Saved data entries:
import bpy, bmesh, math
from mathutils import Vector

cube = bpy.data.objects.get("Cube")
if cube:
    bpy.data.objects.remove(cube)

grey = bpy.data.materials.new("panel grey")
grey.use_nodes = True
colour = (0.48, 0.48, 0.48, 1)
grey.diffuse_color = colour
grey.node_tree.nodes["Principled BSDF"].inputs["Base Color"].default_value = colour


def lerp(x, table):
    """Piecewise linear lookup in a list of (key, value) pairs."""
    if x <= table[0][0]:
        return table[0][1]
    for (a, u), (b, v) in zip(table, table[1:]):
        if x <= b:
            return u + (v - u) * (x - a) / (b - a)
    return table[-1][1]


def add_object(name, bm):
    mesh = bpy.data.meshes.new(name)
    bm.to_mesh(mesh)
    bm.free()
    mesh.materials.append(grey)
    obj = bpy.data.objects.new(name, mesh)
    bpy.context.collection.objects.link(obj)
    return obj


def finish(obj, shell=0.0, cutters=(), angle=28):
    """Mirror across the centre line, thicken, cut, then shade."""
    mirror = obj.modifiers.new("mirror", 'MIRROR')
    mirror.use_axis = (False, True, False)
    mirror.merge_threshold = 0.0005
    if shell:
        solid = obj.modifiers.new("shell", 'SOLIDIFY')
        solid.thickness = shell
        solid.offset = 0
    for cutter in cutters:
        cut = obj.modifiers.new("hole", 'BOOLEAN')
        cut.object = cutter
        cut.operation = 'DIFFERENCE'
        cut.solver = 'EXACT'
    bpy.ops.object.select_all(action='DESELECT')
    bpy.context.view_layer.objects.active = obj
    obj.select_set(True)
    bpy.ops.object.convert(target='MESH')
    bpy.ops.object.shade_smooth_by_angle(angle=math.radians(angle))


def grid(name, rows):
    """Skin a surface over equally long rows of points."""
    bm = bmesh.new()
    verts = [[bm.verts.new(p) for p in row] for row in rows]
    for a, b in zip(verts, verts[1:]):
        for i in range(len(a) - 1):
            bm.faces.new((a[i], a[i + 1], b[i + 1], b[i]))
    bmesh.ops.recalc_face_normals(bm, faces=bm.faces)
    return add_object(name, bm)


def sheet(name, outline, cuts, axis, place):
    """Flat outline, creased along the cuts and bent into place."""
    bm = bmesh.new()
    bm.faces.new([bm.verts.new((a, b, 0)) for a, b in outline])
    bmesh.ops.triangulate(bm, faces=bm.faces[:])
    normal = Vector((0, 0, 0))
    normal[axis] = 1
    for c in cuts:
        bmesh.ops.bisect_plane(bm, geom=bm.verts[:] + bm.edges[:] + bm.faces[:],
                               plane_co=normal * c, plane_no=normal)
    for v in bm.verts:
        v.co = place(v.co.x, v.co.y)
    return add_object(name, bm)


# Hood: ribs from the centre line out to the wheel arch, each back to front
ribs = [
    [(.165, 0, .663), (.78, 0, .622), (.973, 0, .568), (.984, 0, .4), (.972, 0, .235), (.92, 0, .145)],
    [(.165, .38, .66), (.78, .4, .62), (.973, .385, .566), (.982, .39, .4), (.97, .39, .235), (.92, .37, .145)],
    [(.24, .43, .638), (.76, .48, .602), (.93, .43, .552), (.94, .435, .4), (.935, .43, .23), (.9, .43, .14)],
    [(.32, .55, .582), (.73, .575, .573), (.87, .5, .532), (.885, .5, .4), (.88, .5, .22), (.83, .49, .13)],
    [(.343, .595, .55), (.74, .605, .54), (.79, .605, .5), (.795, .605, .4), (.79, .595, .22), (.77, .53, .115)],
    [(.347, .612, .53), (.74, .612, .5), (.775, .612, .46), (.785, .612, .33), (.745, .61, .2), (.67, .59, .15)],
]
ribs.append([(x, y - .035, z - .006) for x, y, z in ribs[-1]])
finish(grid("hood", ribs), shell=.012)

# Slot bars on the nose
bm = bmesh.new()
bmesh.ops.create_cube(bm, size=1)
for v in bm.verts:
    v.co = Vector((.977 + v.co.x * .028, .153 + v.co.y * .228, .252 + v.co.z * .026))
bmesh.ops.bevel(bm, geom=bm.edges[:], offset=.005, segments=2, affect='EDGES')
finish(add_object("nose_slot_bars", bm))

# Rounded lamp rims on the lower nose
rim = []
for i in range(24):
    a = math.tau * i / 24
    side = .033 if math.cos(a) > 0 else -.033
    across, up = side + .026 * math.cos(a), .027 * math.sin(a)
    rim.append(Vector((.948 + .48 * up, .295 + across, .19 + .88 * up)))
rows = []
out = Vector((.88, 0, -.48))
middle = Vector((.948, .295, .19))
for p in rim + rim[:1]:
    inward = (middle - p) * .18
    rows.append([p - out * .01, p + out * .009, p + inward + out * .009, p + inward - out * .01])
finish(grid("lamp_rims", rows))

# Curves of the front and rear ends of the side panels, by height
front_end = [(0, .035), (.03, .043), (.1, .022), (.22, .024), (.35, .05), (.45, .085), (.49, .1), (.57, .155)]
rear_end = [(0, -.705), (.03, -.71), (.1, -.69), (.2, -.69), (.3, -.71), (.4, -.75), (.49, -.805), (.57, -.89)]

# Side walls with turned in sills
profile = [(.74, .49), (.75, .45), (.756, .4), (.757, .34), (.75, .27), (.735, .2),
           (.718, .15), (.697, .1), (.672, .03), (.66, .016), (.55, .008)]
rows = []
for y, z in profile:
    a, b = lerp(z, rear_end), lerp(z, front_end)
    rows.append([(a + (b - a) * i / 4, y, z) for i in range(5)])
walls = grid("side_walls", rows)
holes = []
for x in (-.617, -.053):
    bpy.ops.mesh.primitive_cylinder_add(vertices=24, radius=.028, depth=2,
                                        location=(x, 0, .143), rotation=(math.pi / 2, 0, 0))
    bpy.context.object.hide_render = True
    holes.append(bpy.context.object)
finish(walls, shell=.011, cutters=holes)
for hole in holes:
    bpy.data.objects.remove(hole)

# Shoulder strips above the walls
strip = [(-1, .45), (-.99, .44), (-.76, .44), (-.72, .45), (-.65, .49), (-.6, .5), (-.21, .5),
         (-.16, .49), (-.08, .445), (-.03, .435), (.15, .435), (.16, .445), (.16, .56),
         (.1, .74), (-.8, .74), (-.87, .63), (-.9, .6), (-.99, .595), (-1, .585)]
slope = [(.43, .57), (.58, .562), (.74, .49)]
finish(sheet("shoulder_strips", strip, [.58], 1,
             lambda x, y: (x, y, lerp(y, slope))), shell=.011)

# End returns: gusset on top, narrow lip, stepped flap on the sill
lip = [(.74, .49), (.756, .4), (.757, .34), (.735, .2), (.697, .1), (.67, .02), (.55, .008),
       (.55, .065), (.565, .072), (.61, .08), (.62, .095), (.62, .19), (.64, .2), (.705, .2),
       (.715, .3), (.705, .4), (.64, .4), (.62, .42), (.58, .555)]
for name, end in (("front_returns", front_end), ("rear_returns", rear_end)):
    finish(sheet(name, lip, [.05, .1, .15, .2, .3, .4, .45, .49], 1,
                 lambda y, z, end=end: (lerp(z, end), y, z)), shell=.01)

- [TASK DESCRIPTION]
If a line of the data above contains "append", copy it out.

- [ANSWER TO THIS TASK]
    mesh.materials.append(grey)
ribs.append([(x, y - .035, z - .006) for x, y, z in ribs[-1]])
    rim.append(Vector((.948 + .48 * up, .295 + across, .19 + .88 * up)))
    rows.append([p - out * .01, p + out * .009, p + inward + out * .009, p + inward - out * .01])
    rows.append([(a + (b - a) * i / 4, y, z) for i in range(5)])
    holes.append(bpy.context.object)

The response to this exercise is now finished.